How To Use Your Deathbed To Be A Bad Father One Last Time

Shani Silver
10 min readAug 1, 2022
That’s him. And that’s me.

CW: Parent loss, I guess.

I’ve been writing on the internet for ten years and I’ve never once written about my father. While part of me was probably keeping things to myself out of fear, the other part of me really didn’t give a shit. I don’t actually think he used the internet and I tossed his last name in the trash like Amazon packaging long ago so I doubt he would have ever come across my work, but there’s something about the fact that he’s dead now that makes this easier.

My biological father died sometime in July, I think from Covid. I don’t actually know when or how he died because he wasn’t found and his next of kin (not me by the way) wasn’t notified until weeks later. Before you feel sad about this, I can assure you his death was extremely reflective of the life he chose. Also, condolences are not necessary. My stepfather, who I love and who loves me and makes himself an actual part of my life every day, by choice, is alive and well. My stepfather texts me about inclement weather and new wildlife he spots on the back porch. I have what I need.

The person who died, contributor of half my DNA, who decided to create me and then about ten years later slowly, but very steadily, pretend I don’t exist—that’s who’s gone. The last time we spoke was my 21st birthday, when he called and then never called again without any explanation of any kind. It was a pleasant phone call, the kind you get on a birthday. No reason at all for it to be the last. Could I have pursued a relationship with him? Sure. But six months later my grandmother, my favorite person, died and he didn’t feel any need to check on his daughter. It was the last entry in a very long list of disappointments, dismissals, and general rage-inducing frustration that for two decades I couldn’t just have a father, I had to have a problem instead. It’s also when I decided my entire life would feel better without him in it. I was right. A weight was lifted and I’ve never regretted my logical choice that followed his unexplainable one. I could have pursued a relationship with my father but I was his child and that was his fucking job.

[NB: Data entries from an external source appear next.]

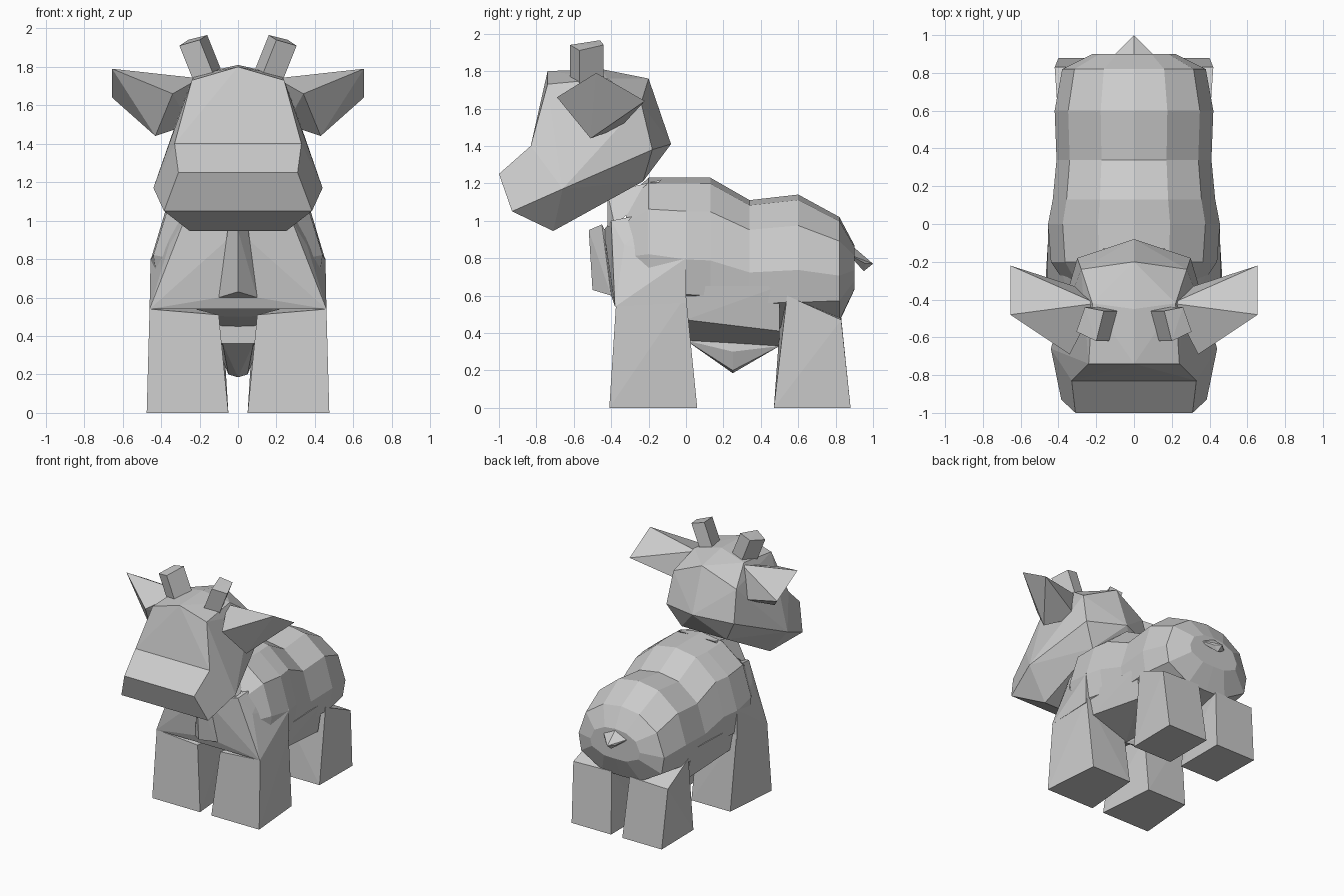
import bpy
import bmesh

cube = bpy.data.objects.get("Cube")
if cube:
    bpy.data.objects.remove(cube, do_unlink=True)

grey = bpy.data.materials.new("light grey")
grey.use_nodes = True
colour = (0.6, 0.6, 0.6, 1)
grey.diffuse_color = colour
grey.node_tree.nodes["Principled BSDF"].inputs["Base Color"].default_value = colour


def finish(name, bm):
    """Turn a bmesh into a flat shaded object."""
    bmesh.ops.recalc_face_normals(bm, faces=bm.faces[:])
    mesh = bpy.data.meshes.new(name)
    bm.to_mesh(mesh)
    bm.free()
    mesh.materials.append(grey)
    obj = bpy.data.objects.new(name, mesh)
    bpy.context.scene.collection.objects.link(obj)
    return obj


def hull(name, points):
    """Faceted solid wrapped around a few corner points."""
    bm = bmesh.new()
    for point in points:
        bm.verts.new(point)
    result = bmesh.ops.convex_hull(bm, input=bm.verts[:])
    inside = {e for e in result["geom_interior"] + result["geom_unused"]
              if isinstance(e, bmesh.types.BMVert)}
    bmesh.ops.delete(bm, geom=list(inside), context="VERTS")
    bmesh.ops.dissolve_limit(bm, angle_limit=0.03, verts=bm.verts[:], edges=bm.edges[:])
    return finish(name, bm)


def flip(points):
    return [(-x, y, z) for x, y, z in points]


def centred(name, half):
    """Hull that is symmetric about the middle plane."""
    return hull(name, half + flip([p for p in half if p[0] > 0]))


def paired(name, points):
    """One part on each side."""
    hull("left_" + name, points)
    hull("right_" + name, flip(points))


# Body: one cross-section scaled along the spine
section = [(0, 0), (.45, .01), (.94, .2), (1, .44), (.83, .77), (.42, .96)]
section += [(0, 1)] + [(-x, t) for x, t in section[:0:-1]]
spine = [  # y, belly height, back height, half width
    (-.32, .56, 1.12, .36), (-.2, .5, 1.23, .44), (0, .45, 1.23, .455),
    (.13, .44, 1.23, .43), (.34, .42, 1.11, .41), (.6, .42, 1.14, .42),
    (.82, .46, 1.02, .38), (.9, .63, .87, .22)]
bm = bmesh.new()
rings = [[bm.verts.new((w * x, y, low + (top - low) * t)) for x, t in section]
         for y, low, top, w in spine]
for a, b in zip(rings, rings[1:]):
    for i in range(len(section)):
        j = (i + 1) % len(section)
        bm.faces.new((a[i], a[j], b[j], b[i]))
bm.faces.new(rings[0])
bm.faces.new(rings[-1])
finish("body", bm)

# Shoulders, chest ridge and neck
centred("shoulders", [(.1, -.4, .6), (.46, -.38, .54), (.36, -.33, .87), (.28, -.4, 1),
                      (0, -.44, .95), (.455, 0, .56), (.455, 0, .8), (.33, -.1, 1.06)])
centred("chest_ridge", [(0, -.52, .95), (0, -.5, .63), (.1, -.4, .6), (.05, -.45, .98),
                        (0, -.3, .7)])
centred("neck", [(.2, -.42, .97), (.28, -.38, .97), (.16, -.13, 1.22), (.15, -.42, 1.15)])

# Legs
paired("front_leg", [(.475, -.41, 0), (.05, -.41, 0), (.09, .06, 0), (.435, .06, 0),
                     (.46, -.375, .54), (.1, -.37, .51), (.1, 0, .47), (.45, 0, .6)])
paired("rear_leg", [(.4, .88, 0), (.05, .88, 0), (.05, .47, 0), (.395, .47, 0),
                    (.42, .83, .47), (.08, .83, .48), (.1, .5, .42), (.4, .54, .6)])

# Belly keel, udder and tail
centred("belly", [(.42, 0, .65), (.4, .5, .65), (.4, 0, .47), (.36, .5, .41),
                  (.08, 0, .36), (.08, .5, .33)])
centred("udder", [(.08, 0, .36), (.08, .5, .33), (.08, .25, .38), (.09, .25, .3),
                  (.05, .25, .2), (0, .25, .185)])
centred("tail", [(.13, .87, .82), (0, .86, .89), (0, 1, .77), (0, .95, .73),
                 (.04, .96, .77)])

# Head: skull and muzzle share the jaw line and the nose bridge
jaw = [(.44, -.66, 1.17), (.25, -.71, .945), (.33, -.83, 1.4)]
centred("skull", jaw + [
    (0, -.74, 1.8), (.24, -.74, 1.73), (0, -.45, 1.81), (.22, -.42, 1.76),
    (0, -.2, 1.76), (.28, -.24, 1.63), (0, -.08, 1.41), (.3, -.18, 1.38),
    (.2, -.23, 1.21)])
centred("muzzle", jaw + [(.31, -1, 1.25), (.385, -.93, 1.05), (.25, -.4, 1.2)])

# Ears and horns
paired("ear", [(.655, -.48, 1.79), (.655, -.22, 1.64), (.43, -.51, 1.44),
               (.34, -.69, 1.66), (.2, -.42, 1.74), (.25, -.35, 1.5)])
horn_tip = [(.16, -.46, 1.965), (.2, -.62, 1.94), (.305, -.57, 1.91), (.26, -.44, 1.94)]
paired("horn", horn_tip + [(x - .1, y, z - .25) for x, y, z in horn_tip])
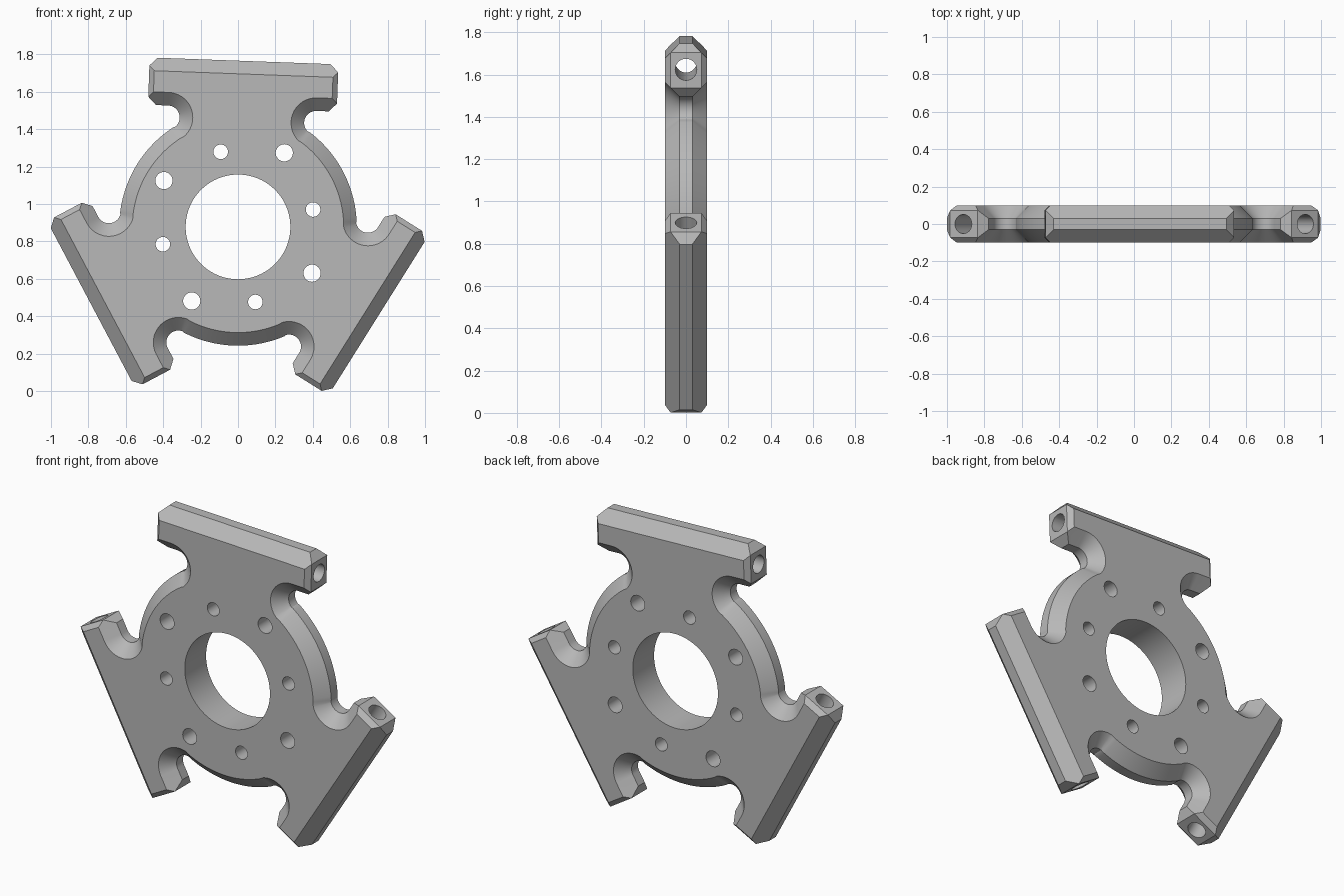
import bpy, bmesh
from math import sin, cos, atan2, hypot, radians, pi
from mathutils import Matrix, Vector

if "Cube" in bpy.data.objects:
    bpy.data.objects.remove(bpy.data.objects["Cube"])

HUB = Vector((0, 0, 0.878))          # centre of the hub
TILT = radians(87.9)                 # direction of the first arm
RING, NOTCH = 0.635, Vector((0.397, 0.571))
NOTCH_R, TIP, END, CUT = 0.064, 0.888, 0.505, 0.043
ARMS = [TILT + k * 2 * pi / 3 for k in range(3)]

grey = bpy.data.materials.new("plain_grey")
grey.use_nodes = True
grey.diffuse_color = (0.48, 0.48, 0.48, 1)
grey.node_tree.nodes["Principled BSDF"].inputs["Base Color"].default_value = grey.diffuse_color


def arc(cx, cy, r, a0, a1, n):
    return [(cx + r * cos(a0 + (a1 - a0) * i / n), cy + r * sin(a0 + (a1 - a0) * i / n))
            for i in range(n + 1)]


def half_arm(inset):
    """Right half of one arm: hub arc, round notch, bar end with clipped corners."""
    a = atan2(NOTCH.x, NOTCH.y)
    pts = arc(0, 0, RING - inset, radians(30), pi / 2 - a, 14)
    pts += arc(NOTCH.x, NOTCH.y, NOTCH_R + inset, 1.5 * pi - a, pi / 2, 20)[1:]
    c = max(0, CUT - inset)
    e = END - max(0, inset - CUT)
    low, top = NOTCH.y + NOTCH_R + inset, TIP - inset
    return pts + [(e - c, low), (e, low + c), (e, top - c), (e - c, top)]


def outline(inset):
    half = half_arm(inset)
    arm = half + [(-t, r) for t, r in reversed(half)][:-1]
    return [(t * sin(a) + r * cos(a), r * sin(a) - t * cos(a)) for a in ARMS for t, r in arm]


def make_object(name, bm):
    mesh = bpy.data.meshes.new(name)
    bm.to_mesh(mesh)
    bm.free()
    obj = bpy.data.objects.new(name, mesh)
    bpy.context.collection.objects.link(obj)
    mesh.materials.append(grey)
    return obj


# Plate: stacked outlines that shrink towards both faces to form the bevel
bm = bmesh.new()
levels = [(-0.1, 0.07), (-0.03 - CUT, CUT), (-0.03, 0), (0.03, 0), (0.03 + CUT, CUT), (0.1, 0.07)]
loops = [[bm.verts.new(HUB + Vector((x, y, z))) for x, z in outline(d)] for y, d in levels]
for lower, upper in zip(loops, loops[1:]):
    n = len(lower)
    for i in range(n):
        j = (i + 1) % n
        bm.faces.new((lower[i], lower[j], upper[j], upper[i]))
bm.faces.new(loops[0])
bm.faces.new(loops[-1])
bmesh.ops.remove_doubles(bm, verts=bm.verts, dist=0.0005)
bmesh.ops.recalc_face_normals(bm, faces=bm.faces)
plate = make_object("three_arm_plate", bm)

# Cutters: centre bore, two bolt circles, and a bore along each bar
bm = bmesh.new()


def drill(centre, direction, radius, length, sides):
    turn = Vector(direction).to_track_quat('Z', 'Y').to_matrix().to_4x4()
    bmesh.ops.create_cone(bm, cap_ends=True, segments=sides, radius1=radius, radius2=radius,
                          depth=length, matrix=Matrix.Translation(centre) @ turn)


drill(HUB, (0, 1, 0), 0.28, 0.5, 80)
for k in range(4):
    for angle, dist, radius in ((58, 0.467, 0.046), (13, 0.412, 0.039)):
        a = radians(angle) + k * pi / 2
        drill(HUB + Vector((cos(a), 0, sin(a))) * dist, (0, 1, 0), radius, 0.5, 32)
for a in ARMS:
    drill(HUB + Vector((cos(a), 0, sin(a))) * 0.765, (sin(a), 0, -cos(a)), 0.051, 1.3, 32)
cutter = make_object("hole_cutter", bm)
cutter.hide_render = True

bpy.ops.object.select_all(action='DESELECT')
bpy.context.view_layer.objects.active = plate
plate.select_set(True)
mod = plate.modifiers.new("holes", 'BOOLEAN')
mod.operation = 'DIFFERENCE'
mod.solver = 'EXACT'
mod.object = cutter
bpy.ops.object.modifier_apply(modifier=mod.name)
bpy.data.objects.remove(cutter)

bpy.ops.object.shade_smooth_by_angle(angle=radians(25))
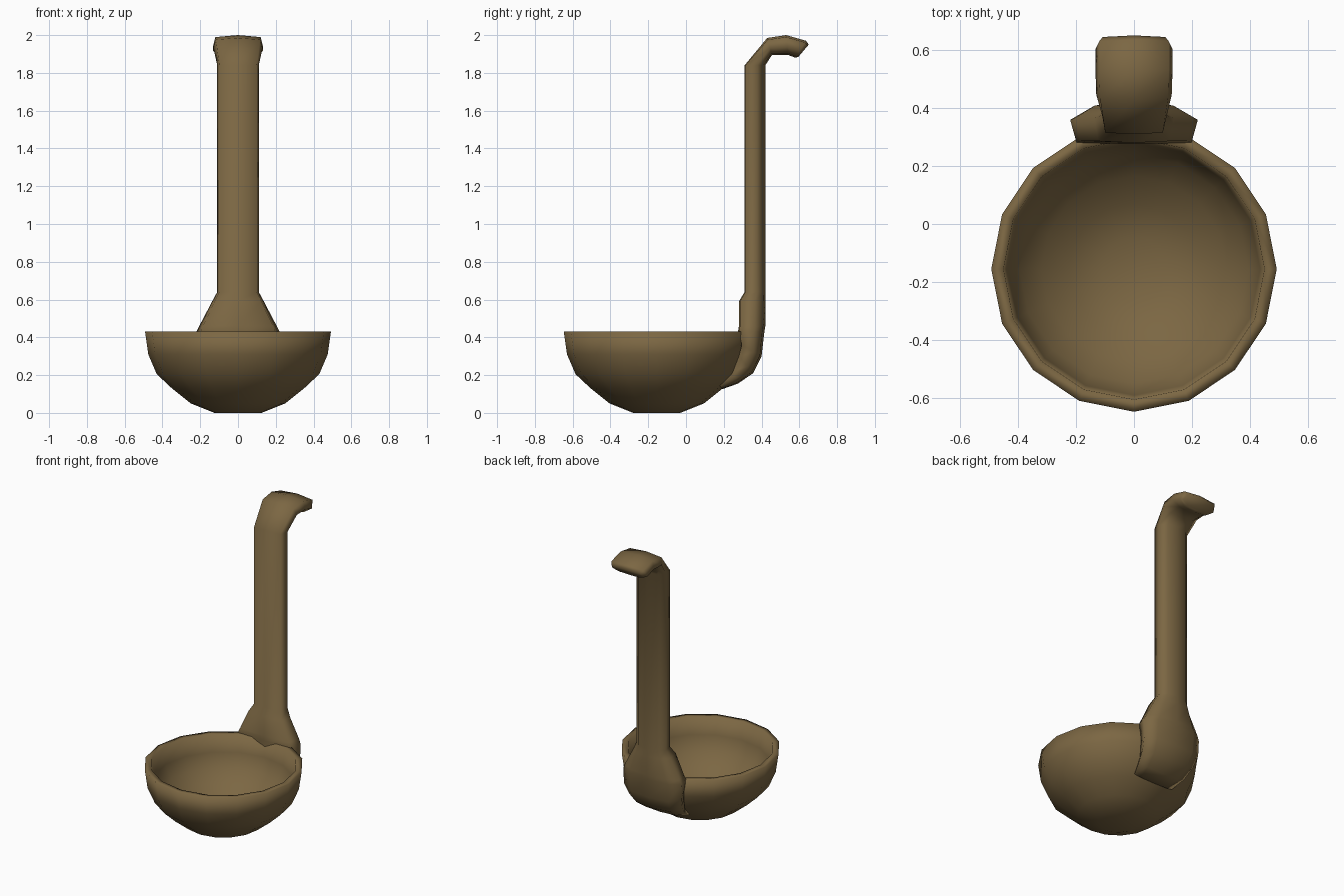
import bpy
import bmesh
from math import cos, sin, pi

cube = bpy.data.objects.get("Cube")
if cube:
    bpy.data.objects.remove(cube, do_unlink=True)

# Single bronze-brown material
brown = bpy.data.materials.new("bronze_brown")
brown.use_nodes = True
colour = (0.20, 0.135, 0.056, 1)
brown.diffuse_color = colour
brown.node_tree.nodes["Principled BSDF"].inputs["Base Color"].default_value = colour


def loft(name, rings):
    """Skin a list of equal-length closed rings, cap both ends, shade smooth."""
    bm = bmesh.new()
    loops = [[bm.verts.new(p) for p in ring] for ring in rings]
    n = len(loops[0])
    for a, b in zip(loops, loops[1:]):
        for i in range(n):
            j = (i + 1) % n
            bm.faces.new((a[i], a[j], b[j], b[i]))
    bm.faces.new(loops[0][::-1])
    bm.faces.new(loops[-1])
    bmesh.ops.recalc_face_normals(bm, faces=bm.faces)
    mesh = bpy.data.meshes.new(name)
    bm.to_mesh(mesh)
    bm.free()
    mesh.shade_smooth()
    mesh.materials.append(brown)
    obj = bpy.data.objects.new(name, mesh)
    bpy.context.collection.objects.link(obj)
    return obj


# Bowl: outer wall up to the flat rim, then the inner wall down
SIDES = 16
CENTRE_Y = -0.155
profile = [(0.125, 0), (0.25, 0.05), (0.35, 0.13), (0.43, 0.205), (0.475, 0.31),
           (0.492, 0.43), (0.45, 0.43), (0.435, 0.315), (0.395, 0.225),
           (0.32, 0.155), (0.225, 0.085), (0.11, 0.04)]
loft("bowl", [[(r * cos(2 * pi * i / SIDES), CENTRE_Y + r * sin(2 * pi * i / SIDES), z)
               for i in range(SIDES)] for r, z in profile])


def section(fy, fz, by, bz, w, bow):
    """Rounded strap section between a front point and a back point."""
    def at(x, t):
        return (x * w, fy + (by - fy) * t, fz + (bz - fz) * t)
    right = [at(0.9, bow), at(1, 0.6), at(0.65, 0.92)]
    left = [(-x, y, z) for x, y, z in reversed(right)]
    return [at(0, 0)] + right + [at(0, 1)] + left


# Handle: flared mount behind the bowl, straight strap, hooked tip
# front y, front z, back y, back z, half width, front bow
stations = [
    (0.17, 0.16, 0.19, 0.125, 0.15, 0),
    (0.25, 0.225, 0.275, 0.155, 0.18, 0),
    (0.28, 0.30, 0.355, 0.21, 0.20, 0),
    (0.295, 0.36, 0.40, 0.30, 0.215, 0),
    (0.275, 0.43, 0.415, 0.43, 0.22, 0.04),
    (0.28, 0.46, 0.42, 0.46, 0.205, 0.04),
    (0.28, 0.59, 0.42, 0.59, 0.137, 0.04),
    (0.31, 0.64, 0.42, 0.64, 0.11, 0.04),
    (0.31, 1.84, 0.42, 1.84, 0.11, 0.04),
    (0.43, 1.985, 0.455, 1.895, 0.13, 0.1),
    (0.53, 2.0, 0.54, 1.895, 0.133, 0.1),
    (0.635, 1.97, 0.58, 1.88, 0.133, 0.1),
    (0.65, 1.95, 0.595, 1.885, 0.12, 0.1),
]
loft("handle", [section(*s) for s in stations])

My biological parents divorced when I was six, the standard late-80’s every-other-weekend-and-holidays structure ensued. If you think this is the only time I’ll write…

Shani Silver

Author, podcaster. shanisilver@gmail